New Brunswick Premier Brian Gallant met with the province’s lieutenant-governor Tuesday morning, as he and Tory Leader Blaine Higgs jostled for power after an election that ended in a near dead heat.
After all the votes were counted Monday, the seat count sat at 22 for the Tories and 21 for the Liberals, with two smaller parties winning three seats each.
Both major-party leaders have news conferences Tuesday — with Higgs to speak in his Quispamsis riding, while Gallant spoke in Fredericton as he went into a meeting with Lt.-Gov. Jocelyne Roy-Vienneau.
Gallant said the only other leader he had spoken with since results came in was Green Leader David Coon.
“He and other parties have said they’re willing to work with other parties, so now it’s a question of how the chips will fall and who will have the confidence of the legislature,” Gallant said.
“I want to be perfectly clear with New Brunswickers this is uncharted territory for a generation. But I want people to take solace in the fact that things like this have happened in other jurisdictions.
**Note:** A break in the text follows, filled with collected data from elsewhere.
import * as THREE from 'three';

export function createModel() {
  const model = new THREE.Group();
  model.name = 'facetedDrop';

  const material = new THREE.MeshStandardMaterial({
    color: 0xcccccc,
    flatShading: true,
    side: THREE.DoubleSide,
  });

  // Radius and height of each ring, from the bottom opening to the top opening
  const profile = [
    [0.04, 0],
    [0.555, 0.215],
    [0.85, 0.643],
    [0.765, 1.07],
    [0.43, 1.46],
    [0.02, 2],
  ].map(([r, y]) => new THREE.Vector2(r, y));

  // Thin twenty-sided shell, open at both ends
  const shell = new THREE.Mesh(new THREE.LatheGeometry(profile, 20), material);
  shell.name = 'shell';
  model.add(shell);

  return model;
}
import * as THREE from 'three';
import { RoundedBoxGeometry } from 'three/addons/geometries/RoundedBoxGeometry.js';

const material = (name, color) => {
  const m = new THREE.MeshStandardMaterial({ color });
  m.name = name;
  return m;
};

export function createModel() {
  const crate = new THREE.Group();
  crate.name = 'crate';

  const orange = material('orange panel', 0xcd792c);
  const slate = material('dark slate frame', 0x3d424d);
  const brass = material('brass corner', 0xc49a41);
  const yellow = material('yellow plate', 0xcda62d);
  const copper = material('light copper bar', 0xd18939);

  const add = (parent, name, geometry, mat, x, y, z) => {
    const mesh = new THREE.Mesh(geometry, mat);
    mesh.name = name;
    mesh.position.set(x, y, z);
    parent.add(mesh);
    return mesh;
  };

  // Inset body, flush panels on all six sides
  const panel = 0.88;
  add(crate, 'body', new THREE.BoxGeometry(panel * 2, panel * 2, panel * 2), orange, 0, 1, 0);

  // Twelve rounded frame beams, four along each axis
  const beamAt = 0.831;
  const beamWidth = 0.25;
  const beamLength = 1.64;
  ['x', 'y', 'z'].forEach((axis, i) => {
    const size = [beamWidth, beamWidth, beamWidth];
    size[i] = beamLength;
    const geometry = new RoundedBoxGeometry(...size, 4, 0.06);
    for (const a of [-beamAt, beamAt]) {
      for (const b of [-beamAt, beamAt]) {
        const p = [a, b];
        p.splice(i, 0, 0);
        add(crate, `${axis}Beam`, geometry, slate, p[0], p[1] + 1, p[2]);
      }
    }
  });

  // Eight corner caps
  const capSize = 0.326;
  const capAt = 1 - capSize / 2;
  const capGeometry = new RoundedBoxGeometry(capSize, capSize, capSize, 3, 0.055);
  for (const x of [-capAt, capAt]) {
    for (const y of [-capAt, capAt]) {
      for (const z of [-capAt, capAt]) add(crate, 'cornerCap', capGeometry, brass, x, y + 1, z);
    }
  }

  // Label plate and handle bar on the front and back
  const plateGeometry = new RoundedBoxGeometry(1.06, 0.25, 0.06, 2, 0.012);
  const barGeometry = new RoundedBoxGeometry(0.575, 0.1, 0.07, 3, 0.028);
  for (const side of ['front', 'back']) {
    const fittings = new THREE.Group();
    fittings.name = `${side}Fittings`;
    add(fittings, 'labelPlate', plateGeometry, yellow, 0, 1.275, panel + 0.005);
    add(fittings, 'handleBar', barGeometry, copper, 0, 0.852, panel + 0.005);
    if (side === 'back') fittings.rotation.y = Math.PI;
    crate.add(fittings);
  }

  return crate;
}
The way that our Westminster system works is we continue to be the government until we lose the confidence of the legislature.
“We will call the legislature in a very short time period to make sure that if we do have the opportunity to see if we can maintain the confidence of the house that we indeed have it, and can do it.”
Higgs had scheduled a late-morning media availability but abruptly delayed the appearance.
Spokeswoman Nicolle Carlin said Higgs had a busy morning and was in “some high level meetings.” Carlin didn’t elaborate, but said Higgs would be available at “some point today.”
Robin Mockler a spokeswoman for the People’s Alliance, said there had been no talks to date between Higgs and Alliance Leader Kris Austin, and none had been scheduled as of 10:30 a.m.
Observers say backroom deals brokered over the coming hours and days could determine whether a tenable coalition is formed with one of the smaller parties — or whether New Brunswickers are back at the polls before Christmas.
Donald Wright, a political science professor at the University of New Brunswick, says the lieutenant-governor will likely first invite the incumbent, Gallant, to find the confidence of the house.
He says the Liberal leader is likely to approach the Green Party, as they are more “ideologically compatible.”
Wright says if Gallant cannot find the confidence of the house, Higgs will be given a chance — presumably through a deal with the right-of-centre People’s Alliance.
Both Gallant and Higgs indicated in their speeches late Monday that they would seek to govern.
“New Brunswickers … want us to work collaboratively as political parties to get things done,” Gallant said.
“We will be open to do what we can to listen to other political parties and do the best we can on a vote by vote basis.”
Higgs, meantime, claimed his party had won a mandate.
“Perhaps Brian Gallant and I will both be lining up at the lieutenant-governor’s in the morning,” Higgs said.
Wright said if neither main party can gain confidence of the house, the legislature will be dissolved and another election will be held.
Political scientist Mario Levesque said one issue with such a close election is that the party or coalition in power will have to elect a Speaker.
“The challenge here is even if they do form a pact — the Alliance goes with the Conservatives or the Greens with the Liberals — there is not enough there to elect the Speaker,” said Levesque, a professor at Mount Allison University in Sackville, N.B.
“If the Alliance goes with the Conservatives, that’s 25, so a majority,” he said. “But then you have to take one away for the Speaker, and that gives them 24 which means they’re still vulnerable to a tie vote in the legislature.”
Erin Crandall, a professor in the politics department at Acadia University in Wolfville, N.S., called the emergence of two third parties “the big story for this election.”
“This is uncharted territory for New Brunswick, which is historically a two-party system,” said Crandall, who is originally from Moncton. “It’s always been a question of who’s going to be in a majority government: The PCs or Liberals.”
She said a minority government will change the dynamics of governing in New Brunswick, making third parties the “major influencer” in the legislature.
Crandall said Canadian political parties usually agree to co-operate for a certain period time, without formal coalitions as in other countries.
“In Canada, you usually have one party governing and they rely on the goodwill of these smaller parties,” she explained. “Nobody wants an election right away so probably they’ll make things work.”
The Canadian Press